§ TASK TO CARRY OUT: Copy exactly, and only, the lines between the start of the entries below and the line containing "# Half outlines (x, z), right-hand side", both inclusive. Omit pictures.
═════ THE INPUT ═════
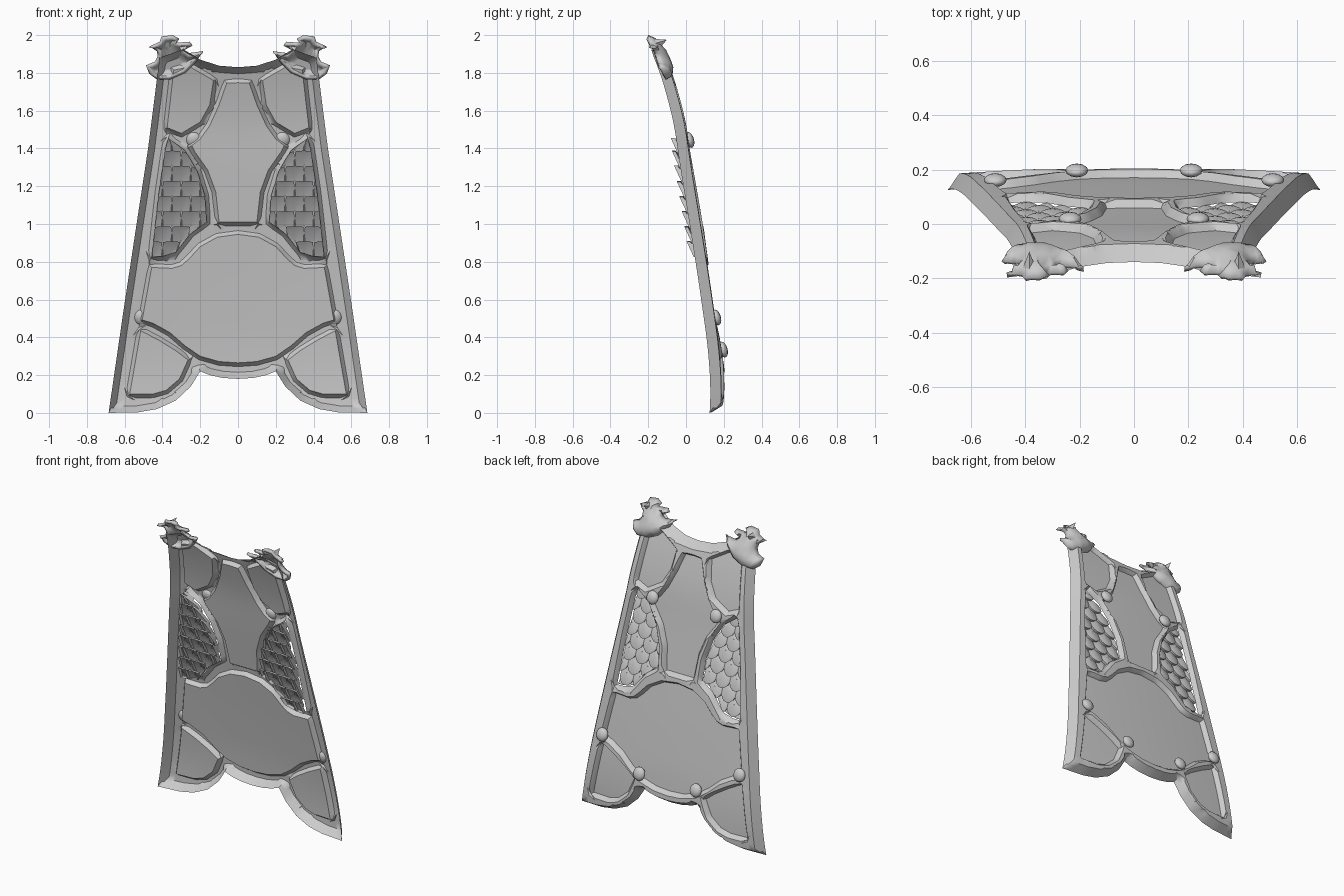
import bpy, bmesh, math
from mathutils import Vector
from mathutils.geometry import delaunay_2d_cdt, intersect_point_line

if "Cube" in bpy.data.objects:
    bpy.data.objects.remove(bpy.data.objects["Cube"])

V = lambda pts: [Vector(p) for p in pts]

# Half outlines (x, z), right-hand side
OUTER = V([(0, .18), (.08, .185), (.15, .2), (.2, .22), (.25, .14), (.33, .065), (.43, .02), (.53, .003),
           (.685, 0), (.605, .55), (.537, 1.0), (.476, 1.4), (.415, 1.88), (.29, 1.925), (.2, 1.87), (.1, 1.838), (0, 1.83)])
MAIN = V([(0, .265), (.1, .272), (.2, .3), (.28, .355), (.36, .425), (.45, .475), (.507, .492), (.457, .77),
          (.35, .765), (.3, .78), (.26, .815), (.2, .88), (.11, .93), (0, .945)])
CENTRE = V([(0, 1.01), (.1, 1.01), (.118, 1.17), (.16, 1.285), (.23, 1.385), (.245, 1.415), (.2, 1.45),
            (.15, 1.52), (.1, 1.63), (.06, 1.745), (0, 1.748)])
UPPER = V([(.13, 1.76), (.255, 1.832), (.34, 1.815), (.375, 1.51), (.3, 1.48), (.2, 1.54), (.15, 1.63)])
LOWER = V([(.515, .435), (.573, .1), (.45, .1), (.38, .12), (.31, .18), (.265, .28), (.33, .33), (.42, .385)])
SCALES = V([(.37, 1.455), (.28, 1.39), (.215, 1.28), (.175, 1.15), (.165, 1.01), (.25, .95), (.33, .85),
            (.4, .828), (.457, .825), (.42, 1.16), (.385, 1.4)])
CLASP = V([(.185, 1.915), (.22, 1.86), (.28, 1.8), (.36, 1.765), (.43, 1.765), (.47, 1.795), (.487, 1.84),
           (.44, 1.86), (.425, 1.89), (.43, 1.915), (.468, 1.94), (.415, 1.965), (.405, 1.993), (.345, 2.0),
           (.31, 1.98), (.325, 1.96), (.255, 1.965), (.24, 1.945), (.285, 1.92), (.26, 1.905)])

PROFILE = [(-.2, .19), (0, .208), (.15, .21), (.36, .192), (.7, .14), (1, .09), (1.29, .04), (1.55, 0),
           (1.8, -.07), (1.95, -.135), (2.2, -.25)]


def profile(z):
    for (a, ya), (b, yb) in zip(PROFILE, PROFILE[1:]):
        if z <= b:
            return ya + (yb - ya) * (z - a) / (b - a)
    return PROFILE[-1][1]


def base(x, z):
    """Depth of the curved armour surface at (x, z)."""
    return sum(profile(z + o) for o in (-.08, -.04, 0, .04, .08)) / 5 - .02 * (x / .6) ** 2


def flip(p):
    return [Vector((-v.x, v.y)) for v in reversed(p)]


def full(p):
    return p + [Vector((-v.x, v.y)) for v in reversed(p[1:-1])]


def dense(p, step=.03):
    out = []
    for a, b in zip(p, p[1:] + p[:1]):
        n = max(1, round((b - a).length / step))
        out += [a.lerp(b, i / n) for i in range(n)]
    return out


def inside(q, p):
    hit = False
    for a, b in zip(p, p[1:] + p[:1]):
        if (a.y > q.y) != (b.y > q.y) and q.x < a.x + (b.x - a.x) * (q.y - a.y) / (b.y - a.y):
            hit = not hit
    return hit


def nearest(q, p):
    best, bd = p[0], 9
    for a, b in zip(p, p[1:] + p[:1]):
        e = b - a
        c = a + e * min(1, max(0, (q - a).dot(e) / e.length_squared))
        d = (q - c).length
        if d < bd:
            best, bd = c, d
    return best, bd


def finish(name, verts, faces, mirror=False, angle=40):
    me = bpy.data.meshes.new(name)
    me.from_pydata(verts, [], faces)
    ob = bpy.data.objects.new(name, me)
    bpy.context.collection.objects.link(ob)
    if mirror:
        ob.modifiers.new("Mirror", 'MIRROR')
    bpy.ops.object.select_all(action='DESELECT')
    ob.select_set(True)
    bpy.context.view_layer.objects.active = ob
    bpy.ops.object.shade_smooth_by_angle(angle=math.radians(angle))
    return ob


def sheet(name, outer, height, holes=(), rings=(), grid=.07, step=.03, mirror=False):
    """Triangulated plate on the curved surface; height(d_outer, d_hole) shapes its edges."""
    loops = [outer, *holes]
    ok = lambda q: inside(q, outer) and not any(inside(q, h) for h in holes)
    pts, edges = [], []
    for lp in loops:
        d, s = dense(lp, step), len(pts)
        pts += d
        edges += [(s + i, s + (i + 1) % len(d)) for i in range(len(d))]
    for lp in loops:
        d = dense(lp, step)
        for i, q in enumerate(d):
            t = (d[(i + 1) % len(d)] - d[i - 1]).normalized()
            for r in rings:
                for s in (r, -r):
                    c = q + Vector((-t.y, t.x)) * s
                    if ok(c) and min(nearest(c, l)[1] for l in loops) > .9 * r:
                        pts.append(c)
    reach = max(rings, default=0) + grid * .4
    n = int(.7 / grid)
    for i in range(-n, n + 1):
        for j in range(int(2 / grid) + 1):
            c = Vector((i * grid, j * grid))
            if ok(c) and min(nearest(c, l)[1] for l in loops) > reach:
                pts.append(c)
    vs, _, fs, *_ = delaunay_2d_cdt(pts, edges, [], 0, 1e-5)
    fs = [tuple(reversed(f)) for f in fs if ok(sum((vs[i] for i in f), Vector((0, 0))) / len(f))]
    co = []
    for v in vs:
        dh = min((nearest(v, h)[1] for h in holes), default=9)
        co.append((v.x, base(v.x, v.y) + height(nearest(v, outer)[1], dh), v.y))
    return finish(name, co, fs, mirror)


def frame_height(do, dh):
    flange = -.055 * max(0, 1 - do / .035)
    lip = -.03 * max(0, 1 - dh / .02) ** 1.3
    return flange + lip


# Raised frame with turned-in rim and openings
holes = [full(MAIN), full(CENTRE)]
for p in (UPPER, LOWER, SCALES):
    holes += [p, flip(p)]
sheet("frame", full(OUTER), frame_height, holes, rings=(.01, .02, .035))

# Recessed panels
flat = lambda do, dh: -.03
sheet("main_panel", full(MAIN), flat)
sheet("centre_panel", full(CENTRE), flat)
sheet("upper_panel", UPPER, flat, mirror=True)
sheet("lower_panel", LOWER, flat, mirror=True)

# Overlapping scales, trimmed to the side openings
verts, faces = [], []
outline = [(-.85, 1), (0, 1.05), (.85, 1), (1, .2)] + \
          [(math.cos(a), -.15 - .85 * math.sin(a)) for a in [math.pi * k / 8 for k in range(9)]] + [(-1, .2)]
for row in range(9):
    for col in range(5):
        c = Vector((.15 + .1 * col + .05 * (row % 2), .83 + .08 * row))
        if not inside(c, SCALES) and nearest(c, SCALES)[1] > .04:
            continue
        s, n = len(verts), len(outline)
        for scale, lift in ((1, -.018), (1, 0), (.7, .008), (.02, .012)):
            for u, w in outline:
                q = c + Vector((u * .054 * scale, w * .075 * scale))
                if not inside(q, SCALES):
                    q = nearest(q, SCALES)[0]
                verts.append((q.x, base(q.x, q.y) - .05 - .3 * (q.y - c.y) + lift, q.y))
        for k in range(3):
            for i in range(n):
                j = (i + 1) % n
                faces.append((s + k * n + i, s + k * n + j, s + (k + 1) * n + j, s + (k + 1) * n + i))
finish("scales", verts, faces, mirror=True)

# Domed rivets on the outer side
for i, (x, z) in enumerate([(.235, 1.445), (.51, .505), (.21, .335)]):
    bm = bmesh.new()
    bmesh.ops.create_uvsphere(bm, u_segments=12, v_segments=8, radius=1)
    co = [(x + .042 * v.co.x, base(x, z) + .006 + .024 * v.co.y - .2 * .042 * v.co.z, z + .042 * v.co.z)
          for v in bm.verts]
    bm.verts.index_update()
    fs = [[v.index for v in f.verts] for f in bm.faces]
    bm.free()
    finish(f"rivet_{i + 1}", co, fs, mirror=True, angle=60)

# Fan-shaped shoulder clasps with a pyramid spike
clasp = sheet("shoulder_clasp", CLASP, lambda do, dh: -.035 + .06 * min(1, do / .05) ** .6,
              rings=(.012, .03), grid=.03, step=.02, mirror=True)
sol = clasp.modifiers.new("Thickness", 'SOLIDIFY')
sol.thickness, sol.offset = .02, -1
x, z, r = .385, 1.955, .026
y = base(x, z)
finish("clasp_spike", [(x - r, y - .02, z), (x, y + .005, z - r), (x + r, y - .02, z), (x, y - .03, z + r),
                       (x, y + .045, z + .02)],
       [(0, 4, 1), (1, 4, 2), (2, 4, 3), (3, 4, 0), (0, 1, 2, 3)], mirror=True, angle=10)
═════
§ TASK RESPONSE:
import bpy, bmesh, math
from mathutils import Vector
from mathutils.geometry import delaunay_2d_cdt, intersect_point_line

if "Cube" in bpy.data.objects:
    bpy.data.objects.remove(bpy.data.objects["Cube"])

V = lambda pts: [Vector(p) for p in pts]

# Half outlines (x, z), right-hand side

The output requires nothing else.